    (1) receiving warning letters from CARSOL and
    (2) the court decision and
    (3) being advised by city attorney’s office to do it.

    So they delay and now have to pay thousands of dollars, in taxpayer money, for dithering over a decision that is a foregone conclusion.

    Its not like they “prove” anything by it…other than they are not responsible with the people’s money.

  3. Bluewall

    Woohooo the Orange Curtain (Orange County) has collapsed .. I can go visit my sister in Orange without being paranoid about cops following me and parked behind my car.. And I go with my sister and my nephews in the parks of Orange and Tustin without fear…

    Thank you Janice! Thank you RSOL!

  4. steve

    So what are the chances some politician decides to make the restrictions a state law? Will we finally have a legitimate case that registering is punishment?

    • steve

      I should say tries to pass a bill…

    • Eric Knight

      At this point in time, it is highly unlikely. Technically, Jessica’s law, the result of the initiative process, is the only residency restriction law on the books, and the courts have ruled it only applies in certain conditions to parolees, inferring that the law does NOT apply to those not on parole.

      The legislature is currently overwhelmingly Democratic, so it is unlikely that a residency law will pass. The only way this would be a possibility is if the GOP gained heavily in both the senate and the assembly, but right now they are near super-majority status for the Democrats. When Chelsea King was murdered by a registrant, I thought holy hell was going to be wrought on California through massive restriction laws across the board, but cooler heads generally prevailed, and the only major laws they passed then was to strengthen violent sex crime sentencing as well as violent rape of pre-teen children, but there were no new major laws passed that applied across the board to all registrants.

      In addition, the legislature had tried twice to introduce bills that called for Internet regulations and restrictions, but they didn’t even get out of committee, let alone to the floor for debate and votes. That law had to pass by a trojan horse initiative, Proposition 35, which Janice, EFF, and the ACLU have so far successfully staved off and is currently being reviewed by the 9th Circuit.

      To that end, though, any attempts to pass laws with regard to residency restrictions have been soundly rejected. Now, if both the senate and the assembly become more conservative, there may be a possibility of such acts being signed, but that isn’t likely to happen in the next 10 years or so. Hopefully, by that time we will have more permanent solutions to prevent such an action by then as well, though one can never say never.

      • Tim

        And, well, there might be another voter initiative hatching out of the deep rural South of southern California. I wouldn’t be surprised if someone is not out there getting signatures for residency restrictions. My guess, though, is they will come up with something that will try to make it harder to challenge these ordinances in court.

        • Eric Knight

          And the day after the election at 9:00 AM sharp, Janice will be waiting by the doorstep, first in line, with a completely-written challenge in hand, including an immediate stay of the order, just as was done for Prop 35. And the stay would most probably be enforced, based upon a near-unanimity of current court decisions that have ruled such restrictions as unconstitutional.
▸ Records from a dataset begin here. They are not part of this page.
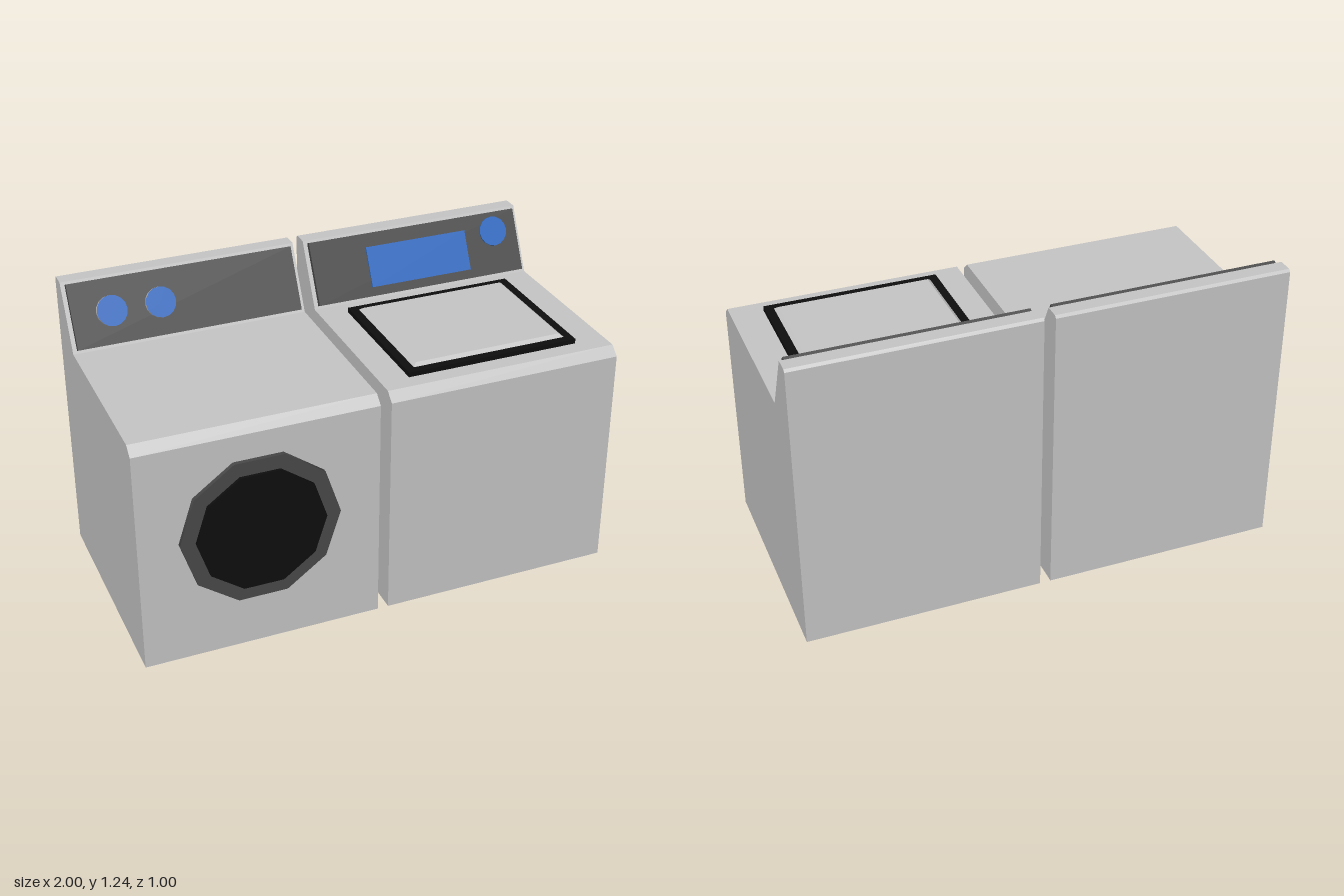
import * as THREE from 'three';

const mat = (name, color) => {
  const m = new THREE.MeshStandardMaterial({ color });
  m.name = name;
  return m;
};

export function createModel() {
  const enamel = mat('grey enamel', 0xc4c4c4);
  const charcoal = mat('charcoal', 0x484848);
  const black = mat('black', 0x0e0e0e);
  const blue = mat('blue', 0x2a68c0);

  const add = (parent, name, geometry, material, x = 0, y = 0, z = 0) => {
    const mesh = new THREE.Mesh(geometry, material);
    mesh.name = name;
    mesh.position.set(x, y, z);
    parent.add(mesh);
    return mesh;
  };

  // disc facing +z, with its back at z = 0 and a corner on the +x axis
  const disc = (r, depth, sides) =>
    new THREE.CylinderGeometry(r, r, depth, sides, 1, false, Math.PI / 2)
      .rotateX(Math.PI / 2).translate(0, 0, depth / 2);

  // cabinet: side profile (z, y) swept across the width, with sloped console
  const width = 0.975;
  const lean = Math.atan2(0.13, 0.255);
  const profile = [[-0.5, 0], [0.475, 0], [0.475, 0.945], [0.437, 0.98], [-0.3, 0.98],
    [-0.43, 1.235], [-0.49, 1.235], [-0.5, 1.225]];
  const cabinetShape = new THREE.Shape(profile.map(([z, y]) => new THREE.Vector2(-z, y)));
  const cabinetGeometry = new THREE.ExtrudeGeometry(cabinetShape, { depth: width, bevelEnabled: false })
    .translate(0, 0, -width / 2).rotateY(Math.PI / 2);

  const makeAppliance = (name, x) => {
    const machine = new THREE.Group();
    machine.name = name;
    machine.position.x = x;
    add(machine, 'cabinet', cabinetGeometry, enamel);
    const console = new THREE.Group();
    console.name = 'controlConsole';
    console.position.set(0, 1.1075, -0.365);
    console.rotation.x = -lean;
    machine.add(console);
    add(console, 'controlPanel', new THREE.BoxGeometry(0.94, 0.262, 0.02), charcoal, 0, 0, 0.01);
    return { machine, console };
  };

  const model = new THREE.Group();
  model.name = 'laundryPair';

  // front loader: two dials and a ten-sided door
  const front = makeAppliance('frontLoader', -0.51);
  for (const x of [-0.31, -0.11]) {
    const dial = add(front.console, 'dial', disc(0.062, 0.015, 16), enamel, x, 0, 0.02);
    dial.material = [enamel, blue, enamel];
  }
  add(front.machine, 'doorRim', disc(0.323, 0.018, 10), charcoal, -0.005, 0.53, 0.475);
  add(front.machine, 'doorWindow', disc(0.262, 0.012, 10), black, -0.005, 0.53, 0.493);

  // top loader: display, one dial and a lid on a dark seal
  const top = makeAppliance('topLoader', 0.51);
  add(top.console, 'display', new THREE.BoxGeometry(0.455, 0.168, 0.006), blue, 0, -0.01, 0.023);
  add(top.console, 'dial', disc(0.062, 0.006, 16), blue, 0.36, 0.05, 0.02);
  add(top.machine, 'lidSeal', new THREE.BoxGeometry(0.725, 0.02, 0.6), black, -0.007, 0.99, 0.071);

  // lid with its upper edges drawn in
  const lid = new THREE.BoxGeometry(0.655, 0.012, 0.535);
  const p = lid.attributes.position;
  for (let i = 0; i < p.count; i++) {
    if (p.getY(i) > 0) {
      p.setX(i, p.getX(i) - Math.sign(p.getX(i)) * 0.015);
      p.setZ(i, p.getZ(i) - Math.sign(p.getZ(i)) * 0.015);
    }
  }
  lid.computeVertexNormals();
  add(top.machine, 'lid', lid, enamel, -0.007, 1.006, 0.071);

  model.add(front.machine, top.machine);
  return model;
}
        • Nicholas Maietta

          Exactly. I had talked with Janice on the once or twice just after she took charge of the California RSOL after the previous attempt to start a state chapter fell through. (The previous people, dropped off the face of the earth.) After Jessica’s law passed, i had heard Janice had personally filed in Federal Court the paperwork needed to get this blocked, lawsuit started. Ironically, i wanted to one day meet Janice and i missed her.. she was just 10 blocks from where i was staying.

          Anyway, i finally got to meet her in person in San Diego area at the California RSOL conference, then again in Los Angeles and then in Fresno, California where i now live. I would like to attend the Sept 20th conference and am likely to network with others again as i have a that seats 7 comfortably.

        • Q

          Hi Tim;

          I think people are actually starting to think about facts once in a while instead of just reacting to the manufactured consent to just pass the avalanche of proposed laws against registrants that are more myth than reality. If anyone does do that it probably won’t go very far.

      • FEDRC

        You said, “the courts have ruled it only applies in certain conditions to parolees, inferring that the law does NOT apply to those not on parole.”

        Have there been documented cases stating this? I’m on Federal probation, not on parole, and have been told the restriction applies to all 290’s…and the stay of enforcement only applies to parolees. Obviously the PO office is using semantics to keep me (and others) restricted but if there are published cases I could really use them. Thank you!

    • Janice Bellucci

      Sen. Correa of Orange County tried to pass such a law last year and it failed.

  5. Brubaker

    Whewwwwwwwww…!….its also a HomeRun for our Constitution ……..it works.

    • j

      The sad part is that these laws are slammed in by lawmakers knowing that they will cause havoc, disrupt the lives of reformed registrants, cause extreme hardship when the registrants are summarily dismissed from their jobs, etc. They leave the truth to be meted out downstream in various appeals courts while they enjoy the glory of the “tough on crime” bs They are never around to apologize to victims of the registry and their families who have been unnecessarily and permanently damaged while these laws ignore the true statistics on recidivism and risk assessments.

      It would be nice to see someone like Correa make a dignified statement about exactly how wrong he was as proven in appellate court. Again, you could probably wait the better part of a century before seeing any type of humility from these bottom feeding politicos.

  6. Craig

    I have said this before and do not even live in CA, but have family that does, now I will go visit. I am also glad that the cities have to pay legal fees, great job CARSOL. Stand together people that is how you win!

  7. Craig

    I see so much change in California, I just wish we could see it in more of a national level. I have so much respect for Janice and the members of CA RSOL, you are the ones who are working so hard for change, keep the good work up and hope your membership grows until you are able to demand a end to the registry.

    I have seen far to many families hurt beyond belief , their children suffer far more than most know. Most just want to get their life back after they have paid for their crime but as it seems you can never get your life back.

    Keep up the fight CA RSOL .

Leave a Reply

We welcome a lively discussion with all view points - keeping in mind...  
  • Your submission will be reviewed by one of our volunteer moderators. Moderating decisions may be subjective.
  • Please keep the tone of your comment civil and courteous. This is a public forum.
  • Please stay on topic - both in terms of the organization in general and this post in particular.
  • Please refrain from general political statements in (dis)favor of one of the major parties or their representatives.
  • Please take personal conversations off this forum.
  • We will not publish any comments advocating for violent or any illegal action.
  • We cannot connect participants privately - feel free to leave your contact info here. You may want to create a new / free, readily available email address.
  • Please refrain from copying and pasting repetitive and lengthy amounts of text.
  • Please do not post in all Caps.
  • If you wish to link to a serious and relevant media article, legitimate advocacy group or other pertinent web site / document, please provide the full link. No abbreviated / obfuscated links.
  • We suggest to compose lengthy comments in a desktop text editor and copy and paste them into the comment form
  • We will not publish any posts containing any names not mentioned in the original article.
  • Please choose a user name that does not contain links to other web sites
  • Please send any input regarding moderation or other website issues to moderator [at] all4consolaws [dot] org
ACSOL, including but not limited to its board members and agents, does not provide legal advice on this website.  In addition, ACSOL warns that those who provide comments on this website may or may not be legal professionals on whose advice one can reasonably rely.  
 

Your email address will not be published. Required fields are marked *

.